Work instructions: Look below for the line with "0.10), (0.64, 0.125)]". Extract that line and each one after it through the last, word for word.

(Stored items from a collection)
====
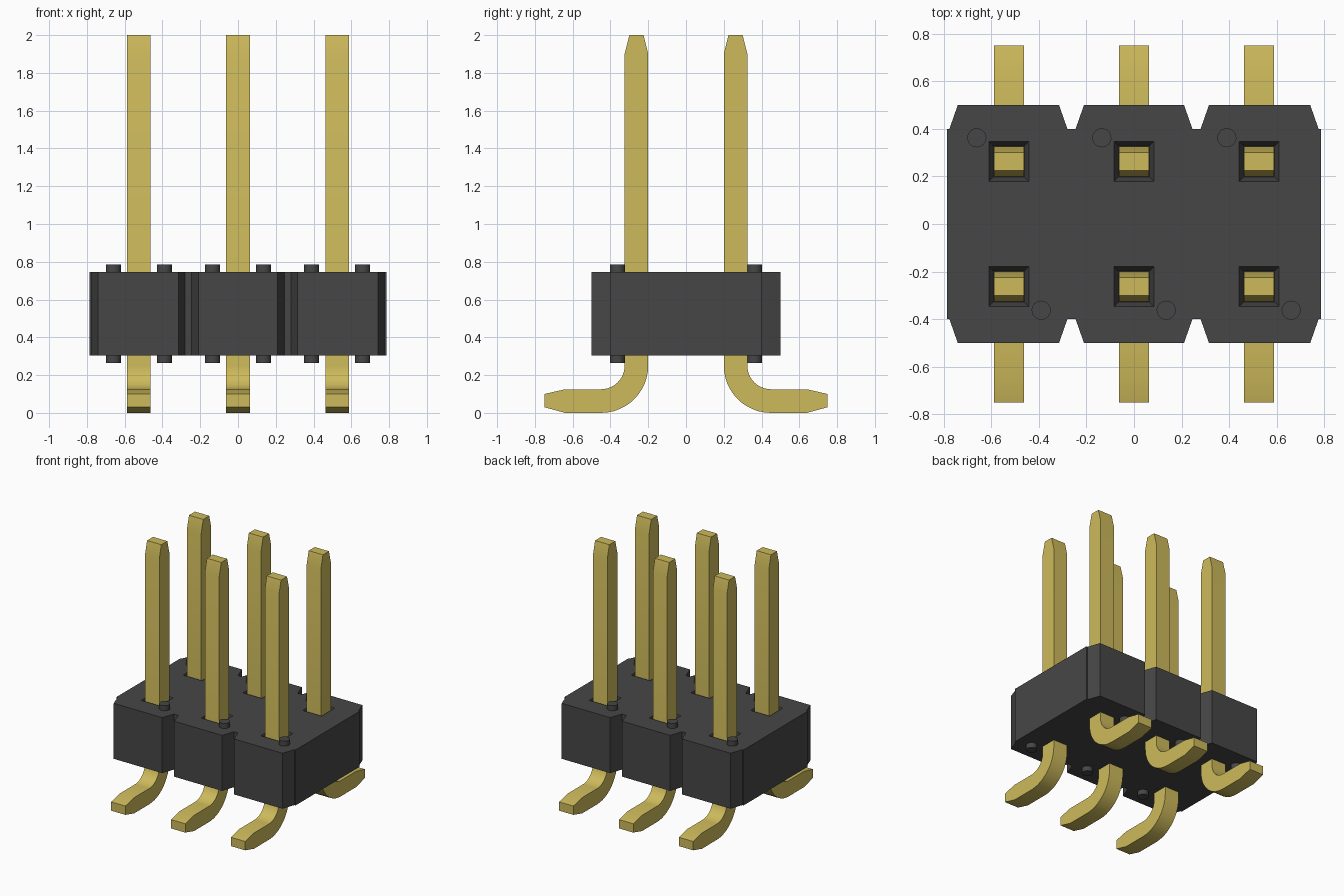
import bpy, bmesh, math

cube = bpy.data.objects.get("Cube")
if cube:
    bpy.data.objects.remove(cube, do_unlink=True)

PITCH = 0.525          # spacing of pin columns
ROW_Y = 0.2625         # distance of pin rows from the middle
PIN = 0.0625           # half thickness of a pin
Z0, Z1 = 0.305, 0.745  # bottom and top of the housing


def material(name, rgb, rough):
    m = bpy.data.materials.new(name)
    m.use_nodes = True
    m.diffuse_color = (*rgb, 1)
    bsdf = m.node_tree.nodes["Principled BSDF"]
    bsdf.inputs["Base Color"].default_value = (*rgb, 1)
    bsdf.inputs["Roughness"].default_value = rough
    return m


black = material("black plastic", (0.062, 0.062, 0.062), 0.6)
gold = material("gold metal", (0.61, 0.49, 0.105), 0.4)


def make_object(name, bm, mat, smooth=False):
    bmesh.ops.recalc_face_normals(bm, faces=bm.faces)
    mesh = bpy.data.meshes.new(name)
    bm.to_mesh(mesh)
    bm.free()
    mesh.materials.append(mat)
    ob = bpy.data.objects.new(name, mesh)
    bpy.context.collection.objects.link(ob)
    bpy.ops.object.select_all(action='DESELECT')
    ob.select_set(True)
    bpy.context.view_layer.objects.active = ob
    if smooth:
        bpy.ops.object.shade_smooth_by_angle(angle=math.radians(25))
    return ob


def prism(points, offset):
    """Extrude a closed outline of 3D points by an offset."""
    bm = bmesh.new()
    face = bm.faces.new([bm.verts.new(p) for p in points])
    ext = bmesh.ops.extrude_face_region(bm, geom=[face])
    moved = [g for g in ext["geom"] if isinstance(g, bmesh.types.BMVert)]
    bmesh.ops.translate(bm, verts=moved, vec=offset)
    return bm


# Housing: three chamfered blocks in one outline, mirrored front to back
back = [(-0.785, 0.40)]
for cx, half in ((-0.5275, 0.2475), (0, 0.245), (0.5275, 0.2475)):
    back += [(cx - half, 0.40), (cx - half + 0.035, 0.50),
             (cx + half - 0.035, 0.50), (cx + half, 0.40)]
back.append((0.785, 0.40))
outline = back + [(x, -y) for x, y in reversed(back)]
housing = make_object("housing", prism([(x, y, Z0) for x, y in outline],
                                       (0, 0, Z1 - Z0)), black)

# Tapered recess around each pin at the top of the housing
bm = bmesh.new()
DEPTH, ABOVE = 0.05, 0.05
for col in (-1, 0, 1):
    for side in (-1, 1):
        rings = []
        for z, h in ((Z1 - DEPTH, 0.065), (Z1, 0.083), (Z1 + ABOVE, 0.101)):
            rings.append([bm.verts.new((col * PITCH + sx * h, side * ROW_Y + sy * h, z))
                          for sx, sy in ((-1, -1), (1, -1), (1, 1), (-1, 1))])
        bm.faces.new(rings[0])
        bm.faces.new(rings[-1])
        for a, b in zip(rings, rings[1:]):
            for i in range(4):
                j = (i + 1) % 4
                bm.faces.new((a[i], a[j], b[j], b[i]))
cutter = make_object("recess_cutter", bm, black)
cutter.hide_render = True
bpy.context.view_layer.objects.active = housing
mod = housing.modifiers.new("recesses", 'BOOLEAN')
mod.operation = 'DIFFERENCE'
mod.solver = 'EXACT'
mod.object = cutter
bpy.ops.object.modifier_apply(modifier=mod.name)
bpy.data.objects.remove(cutter, do_unlink=True)

# Pin side profile (y, z): tapered tip, straight shaft, round bend, tapered foot
BEND_Y, BEND_Z = 0.45, 0.25


def bend(radius, steps=12):
    arc = []
    for i in range(steps + 1):
        a = math.pi + math.pi / 2 * i / steps
        arc.append((BEND_Y + radius * math.cos(a), BEND_Z + radius * math.sin(a)))
    return arc


profile = [(0.225, 2.0), (0.20, 1.9)] + bend(0.25)
profile += [(0.64, 0.0), (0.75, 0.03), (0.75, 0.10), (0.64, 0.125)]
profile += list(reversed(bend(0.125))) + [(0.325, 1.9), (0.30, 2.0)]

for col, place in ((-1, "right"), (0, "middle"), (1, "left")):
    for side, row in ((-1, "front"), (1, "back")):
        x = col * PITCH
        pts = [(x - PIN, side * y, z) for y, z in profile]
        make_object(f"pin_{row}_{place}", prism(pts, (2 * PIN, 0, 0)), gold, True)

        # Round standoff nubs above and below, diagonal to the pin
        nx, ny = x - side * 0.135, side * 0.362
        for level, z in (("top", Z1), ("bottom", Z0 - 0.04)):
            ring = [(nx + 0.04 * math.cos(a), ny + 0.04 * math.sin(a), z)
                    for a in (math.tau * i / 24 for i in range(24))]
            make_object(f"nub_{level}_{row}_{place}",
                        prism(ring, (0, 0, 0.04)), black, True)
====
Exercise solution:
profile += [(0.64, 0.0), (0.75, 0.03), (0.75, 0.10), (0.64, 0.125)]
profile += list(reversed(bend(0.125))) + [(0.325, 1.9), (0.30, 2.0)]

for col, place in ((-1, "right"), (0, "middle"), (1, "left")):
    for side, row in ((-1, "front"), (1, "back")):
        x = col * PITCH
        pts = [(x - PIN, side * y, z) for y, z in profile]
        make_object(f"pin_{row}_{place}", prism(pts, (2 * PIN, 0, 0)), gold, True)

        # Round standoff nubs above and below, diagonal to the pin
        nx, ny = x - side * 0.135, side * 0.362
        for level, z in (("top", Z1), ("bottom", Z0 - 0.04)):
            ring = [(nx + 0.04 * math.cos(a), ny + 0.04 * math.sin(a), z)
                    for a in (math.tau * i / 24 for i in range(24))]
            make_object(f"nub_{level}_{row}_{place}",
                        prism(ring, (0, 0, 0.04)), black, True)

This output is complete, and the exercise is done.